“600 Words by Esther J. Cepeda”
Some people should be required to become fluent in the English language: all U.S. school children, employees, and first responders like policemen and doctors. These same people would certainly benefit from being fluently bilingual in English and any other foreign language, as well.
Who should not be required to become fluent in English? Tourists, visiting family members, and sports celebrities.
Sports celebrities communicate primarily through their bodies' achievements, they rely on grit, guts and determination to scale the heights of physical perfection. They shouldn't have to prove they can conjugate English verbs to win in their chosen game.
But in a stunning international gaffe, the Ladies Professional Golf Association has decided to require foreign-born players to become conversant in English by 2009 or face suspension.
Why? So they can address the ball – "helloooooo ball" – ala Ed Norton, without an accent?
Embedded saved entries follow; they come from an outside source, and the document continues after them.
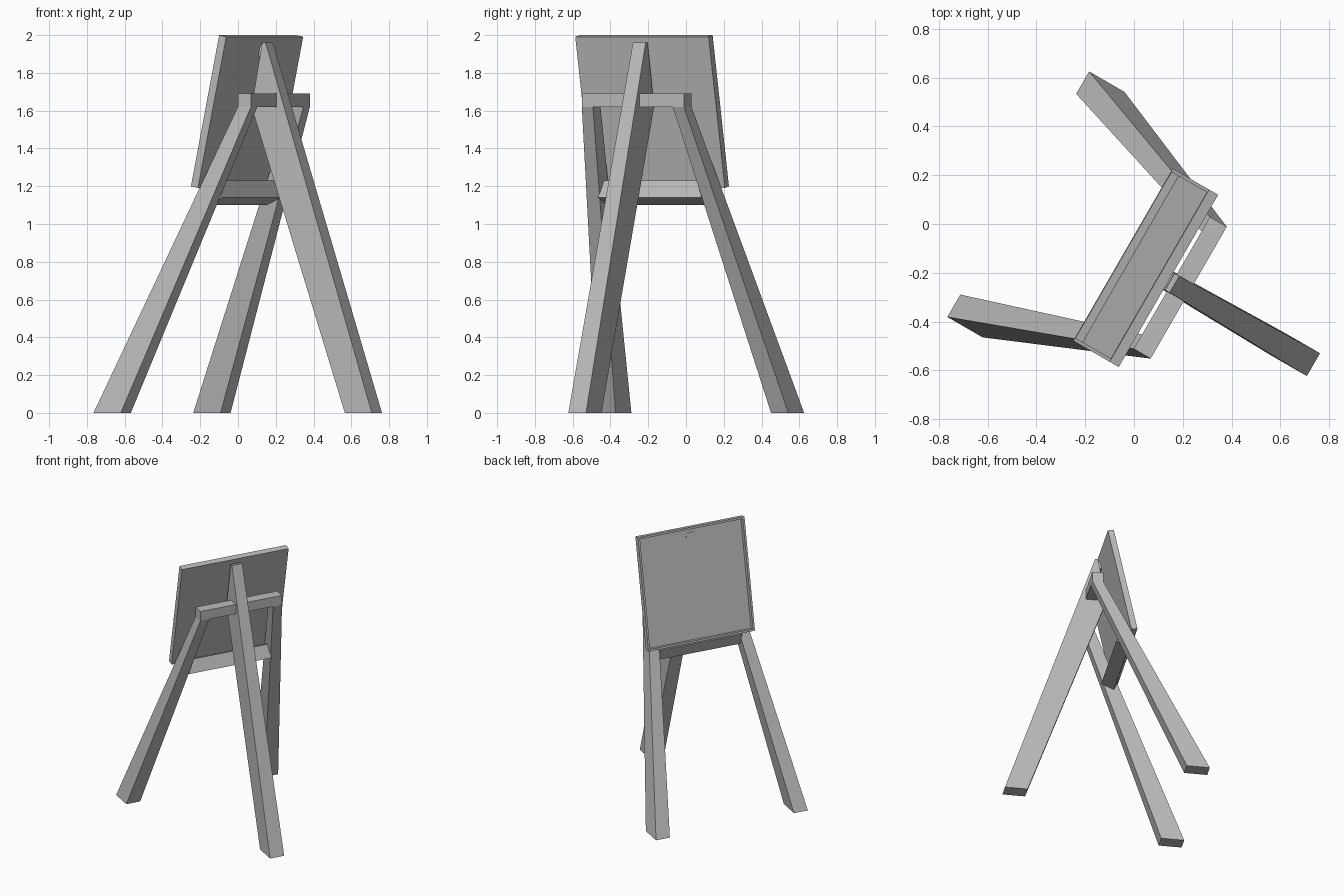
import bpy
import bmesh
from mathutils import Matrix, Vector

cube = bpy.data.objects.get("Cube")
if cube:
    bpy.data.objects.remove(cube, do_unlink=True)

grey = bpy.data.materials.new("plain_grey")
grey.use_nodes = True
COLOUR = (0.5, 0.5, 0.5, 1)
grey.diffuse_color = COLOUR
grey.node_tree.nodes["Principled BSDF"].inputs["Base Color"].default_value = COLOUR

# The easel is symmetric in its own frame (x = depth, y = width), turned on the floor
PLACE = Matrix.Rotation(-0.5236, 4, "Z") @ Matrix.Translation((0, -0.1315, 0))


def solid(name, section, side=1, edit=None):
    """Side profile of (depth, height, y_min, y_max) points, closed across its width."""
    bm = bmesh.new()
    near = [bm.verts.new((d, z, 0)) for d, z, a, b in section]
    far = [bm.verts.new((d, z, 0)) for d, z, a, b in section]
    for n, f, (d, z, a, b) in zip(near, far, section):
        n.co = Vector((d, side * a, z))
        f.co = Vector((d, side * b, z))
    bm.faces.new(near)
    bm.faces.new(far)
    for i in range(len(section)):
        bm.faces.new((near[i - 1], near[i], far[i], far[i - 1]))
    bmesh.ops.recalc_face_normals(bm, faces=bm.faces)
    if edit:
        edit(bm)
    bm.transform(PLACE)
    mesh = bpy.data.meshes.new(name)
    bm.to_mesh(mesh)
    bm.free()
    mesh.materials.append(grey)
    obj = bpy.data.objects.new(name, mesh)
    bpy.context.collection.objects.link(obj)
    return obj


def bar(name, points, half):
    """Profile with the same half width at every point."""
    return solid(name, [(d, z, -half, half) for d, z in points])


def recess_front(bm):
    """Narrow frame around a sunken panel."""
    front = min(bm.faces, key=lambda f: f.normal.x)
    bmesh.ops.inset_individual(bm, faces=[front], thickness=0.02)
    bmesh.ops.inset_individual(bm, faces=[front], thickness=0, depth=-0.034)


# Board, leaning back
HALF = 0.4075
solid("board", [(d, z, -HALF, HALF) for d, z in
                ((0.0235, 1.2), (0.196, 2.0), (0.239, 1.991), (0.0665, 1.191))],
      edit=recess_front)

# Rear leg with a wedge-shaped head behind the board
solid("rear_leg", [(0.76, 0, -0.054, 0.054), (0.183, 1.62, -0.042, 0.042),
                   (0.246, 1.96, -0.039, 0.039), (0.267, 1.96, -0.039, 0.039),
                   (0.925, 0, -0.054, 0.054)])

# Splayed, tapered front legs
for name, side in (("left_front_leg", 1), ("right_front_leg", -1)):
    solid(name, [(-0.472, 0, 0.475, 0.581), (0.255, 1.62, 0.244, 0.312),
                 (0.335, 1.62, 0.244, 0.312), (-0.305, 0, 0.475, 0.581)], side)

# Crossbar on top of the front legs
bar("crossbar", [(0.255, 1.62), (0.255, 1.692), (0.335, 1.692), (0.335, 1.62)], 0.312)

# Tilted rail between the front legs that carries the board
bar("lower_rail", [(0.068, 1.1), (0.028, 1.19), (0.12, 1.23), (0.16, 1.14)], 0.313)

# Peg joining the board to the rear leg
bar("board_peg", [(0.205, 1.89), (0.218, 1.95), (0.25, 1.95), (0.25, 1.89)], 0.03)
So they can make even more money by being able to talk to fans?
Nope, according to Libba Galloway, the deputy commissioner of the LPGA, as quoted in the New York Times: “We live in a sports-entertainment environment; for an athlete to be successful today in the sports entertainment world we live in, they need to be great performers on and off the course, and being able to communicate effectively with sponsors and fans is a big part of this.
“Being a U.S.-based tour, and with the majority of our fan base, pro-am contestants, sponsors and participants being English speaking, we think it is important for our players to effectively communicate in English.”
Give me a break!
Did Lorena Ochoa, the reigning queen of the links, who is Mexican through and through, need some stupid rule in order to learn English? No, she just instinctively knew she'd be better off learning English.
Ditto for, just as one more example, Milka Duno, the bombshell Venezuelan race car driver who at a Chicagoland Speedway Indy race last year insisted we conduct my interview in English because she needed to sharpen her skills. She didn't need some stupid rule to know that English is the language of success in this country and if she wanted to make the most of herself here, she'd better be intelligible.
Not that being intelligible kept Venezuelan Chicago White Sox manager Ozzie Guillen from winning the world series of baseball in 2005; those of us who speak Spanish fluently know it's difficult to understand his rapid fire ramblings in any language.
Nope, the LPGA's rule, which requires an oral evaluation to prove said English proficiency, is just plain stupid. And worse than that, it's doing more to degrade America's standing in the world as the welcoming, cosmopolitan melting-pot than a million "anti-immigrant" cable TV shows.
Already the world is weighing in on the pronouncement. Jin-Young Kim, a golf reporter at Korea's Seoul Economic Daily newspaper was quoted on MSN FOX Sports' website said, "It's not fair, we think it's like discrimination. We know it's very important to speak English in America and to be friendly with people. We all know. But it's not the standard, the method to cut or pass a player on the LPGA."
Here in the U.S., Asian organizations are, rightfully, outraged. FOX quotes Cao K. O, executive director of the Asian American Federation, in a protest letter: "Foreign-born players are needed here, and they help enhance the United States' global image and competitiveness." He further wrote: "We should make them feel welcome, encouraged, and appreciated. It does not make economic sense to create an atmosphere in which foreign-born players feel unfairly treated, because English proficiency is not performance relevant with respect to playing golf."
And that's the bottom line: proving your athletic prowess on any level playing field requires no words. Think of how the world would have scoffed if the Chinese had required proficiency in Mandarin prior to Beijing's games. Would the U.S., Spain, or Brazil think of announcing, today, a requirement of host-country language proficiency in 2016? Of course not, that's silly.
And it's not like the players themselves don't want to master our language. Hall of Famer Se Ri Park told the New York Times: '“We agree we should speak some English,” said Pak, who added that she thought fines seemed a fairer penalty than suspensions. “We play so good over all. When you win, you should give your speech in English.”'
But why even go as far as penalties? Neither baseball, basketball, hockey, nor soccer – other sports with a high number of foreign-born players – have such Draconian regulations in place, they know working as a team to win transcends culture and language and unites players of all backgrounds.
Who can know why the LPGA is going down this road – their stance that corporate sponsorships hang in the balance is spurious as best, and what corporation now wants to underwrite perceived discrimination? – but only time will tell what forecasted litigation will bring.
In the best-case scenario the LPGA spends a lot of money and tries to wipe this ridiculous chapter from their history books. In the worst-case scenario, they continue making boobs of themselves, and America, until someone in a leadership position comes to their senses.
Esther J. Cepeda writes the "600 Words" & "Pregunta del Dia" columns, and is also the Chief Marketing and Communications Officer for the Illinois Student Assistance Commission. Her views and reporting do not necessarily reflect those of ISAC. "600 words" is a registered trademark of EeJayCee, Inc., Copyright 2008. May be reprinted with permission, contact firstname.lastname@example.org